The live demonstration was an idea I dreamt up one morning in early March this year – thinking how best to showcase these new safety appurtenances and their interaction within a single work zone environment. I don’t typically read social media blogs – let alone respond to them. I obviously made an exception with you post, as I felt it import that I share this information with you and your readers so everyone would have another perspective to consider as they form their own opinions about what ODOT is doing with regard to bicycle and pedestrian accommodation in Oregon work zones. I was not influenced by any social media, or other advocacy or special interest groups. I was not pressured or assigned to host this demonstration. I asked for permission from my managers to host the demonstration. The devices used for the demonstration are all on ODOT’s current Qualified Products List (QPL), and were provided at no additional cost to the agency. I just thought it was a good idea – and a means to perhaps collect some input from the same road users for whom the devices are intended. Forty-seven comment cards were collected on the day of the event. We asked road user’s five questions related to their experience and perceptions of the work area, the layout, the safety, the function of the devices and how they felt as they travelled through the work area. Out of 5, the average scores for the four questions ranged between 4.7 and 4.8. Additional handwritten comments were collected regarding potential speed control measures, positive comments about the sturdiness and quality of the products used, and feedback related to the ease of making it through the work zone – by both bicyclists and pedestrians.
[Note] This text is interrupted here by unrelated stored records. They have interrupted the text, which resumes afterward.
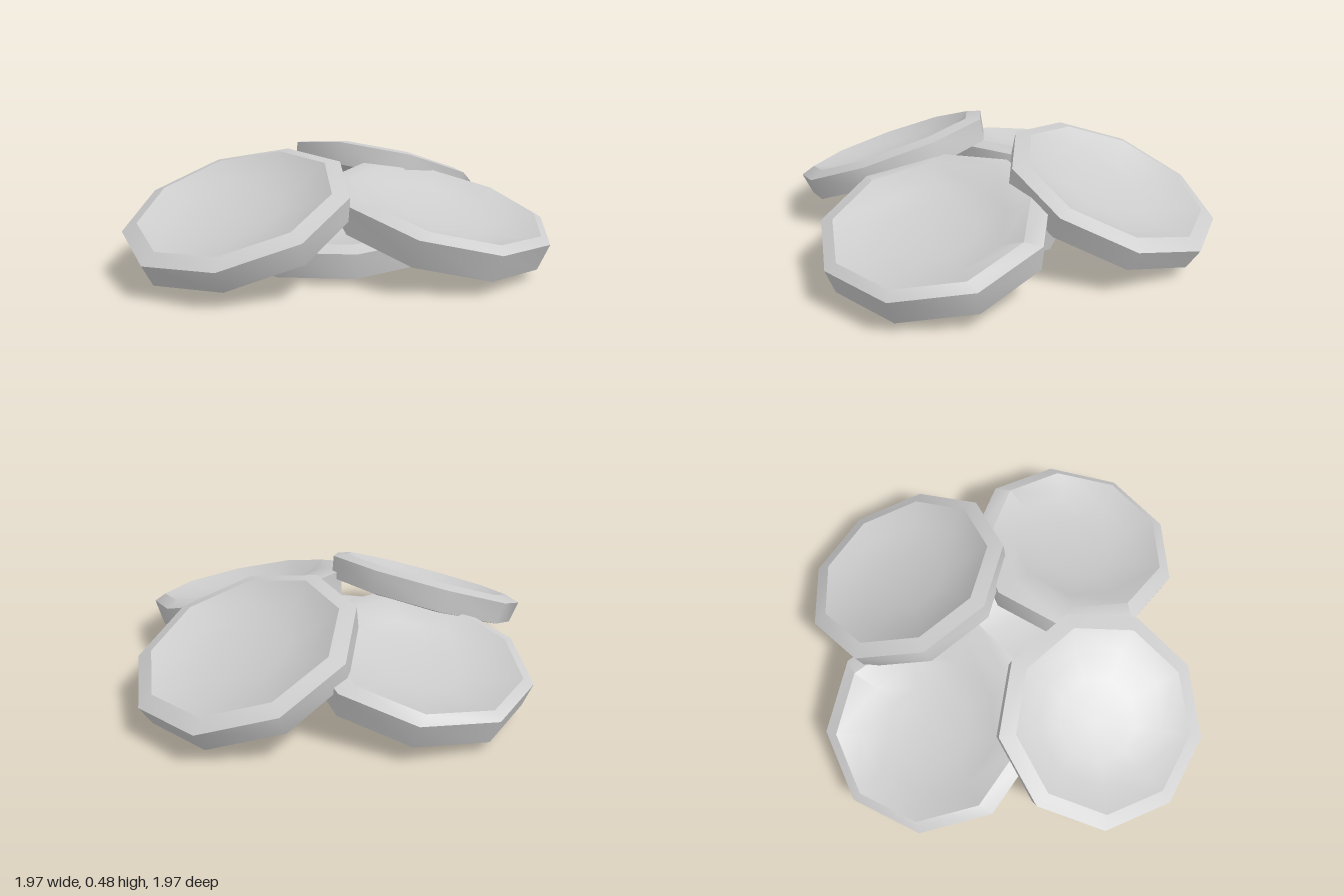
import * as THREE from 'three';
import { toCreasedNormals } from 'three/addons/utils/BufferGeometryUtils.js';

const SIDES = 9;
const TOP_START = 5;
const rad = THREE.MathUtils.degToRad;

// Nine-sided dish with a slightly bulging base, upright wall, sloping rim and
// hollow top. Local y = 0 is the outer edge of the rim; the hollow sits off
// centre by shift along x.
function dishGeometry(phase, wall, shift) {
  const profile = [
    [0, -wall - 0.025], [0.22, -wall - 0.02], [0.40, -wall - 0.008], [0.455, -wall],
    [0.473, 0], [0.405, 0.022],
    [0.3, -0.024], [0.18, -0.048], [0, -0.058],
  ].map(([r, y]) => new THREE.Vector2(r, y));
  const geometry = new THREE.LatheGeometry(profile, SIDES, rad(90 - phase));
  const pos = geometry.attributes.position;
  for (let i = 0; i < pos.count; i++) {
    if (i % profile.length >= TOP_START) pos.setX(i, pos.getX(i) + shift);
  }
  return toCreasedNormals(geometry, rad(41));
}

// phase: angle of one corner in plan, from +x towards +z
const DISHES = [
  { name: 'bottomDish', at: [0.03, 0.13, 0.09], phase: 0, wall: 0.105, tiltX: 0, tiltZ: 0, shift: 0 },
  { name: 'frontDish', at: [-0.08, 0.3, 0.555], phase: 21, wall: 0.1, tiltX: 21, tiltZ: 0, shift: 0 },
  { name: 'backDish', at: [-0.065, 0.305, -0.56], phase: 6, wall: 0.1, tiltX: -21.5, tiltZ: 0, shift: 0 },
  { name: 'leftDish', at: [0.53, 0.27, -0.035], phase: 32, wall: 0.118, tiltX: 0, tiltZ: -15, shift: 0.025 },
  { name: 'rightDish', at: [-0.53, 0.25, -0.035], phase: 29, wall: 0.112, tiltX: 0, tiltZ: 12.5, shift: -0.025 },
];

export function createModel() {
  const group = new THREE.Group();
  group.name = 'dishPile';
  const material = new THREE.MeshStandardMaterial({ color: 0xcccccc });

  // One dish flat at the bottom, four leaning on it
  for (const { name, at, phase, wall, tiltX, tiltZ, shift } of DISHES) {
    const dish = new THREE.Mesh(dishGeometry(phase, wall, shift), material);
    dish.name = name;
    dish.position.set(...at);
    dish.rotation.set(rad(tiltX), 0, rad(tiltZ));
    group.add(dish);
  }
  return group;
}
Photos and video of the event are available. Please contact me if you would like to see either or both. Thank you for the opportunity to post on your site and share this information with your readers. Sincerely, Scott M. McCanna, P.E.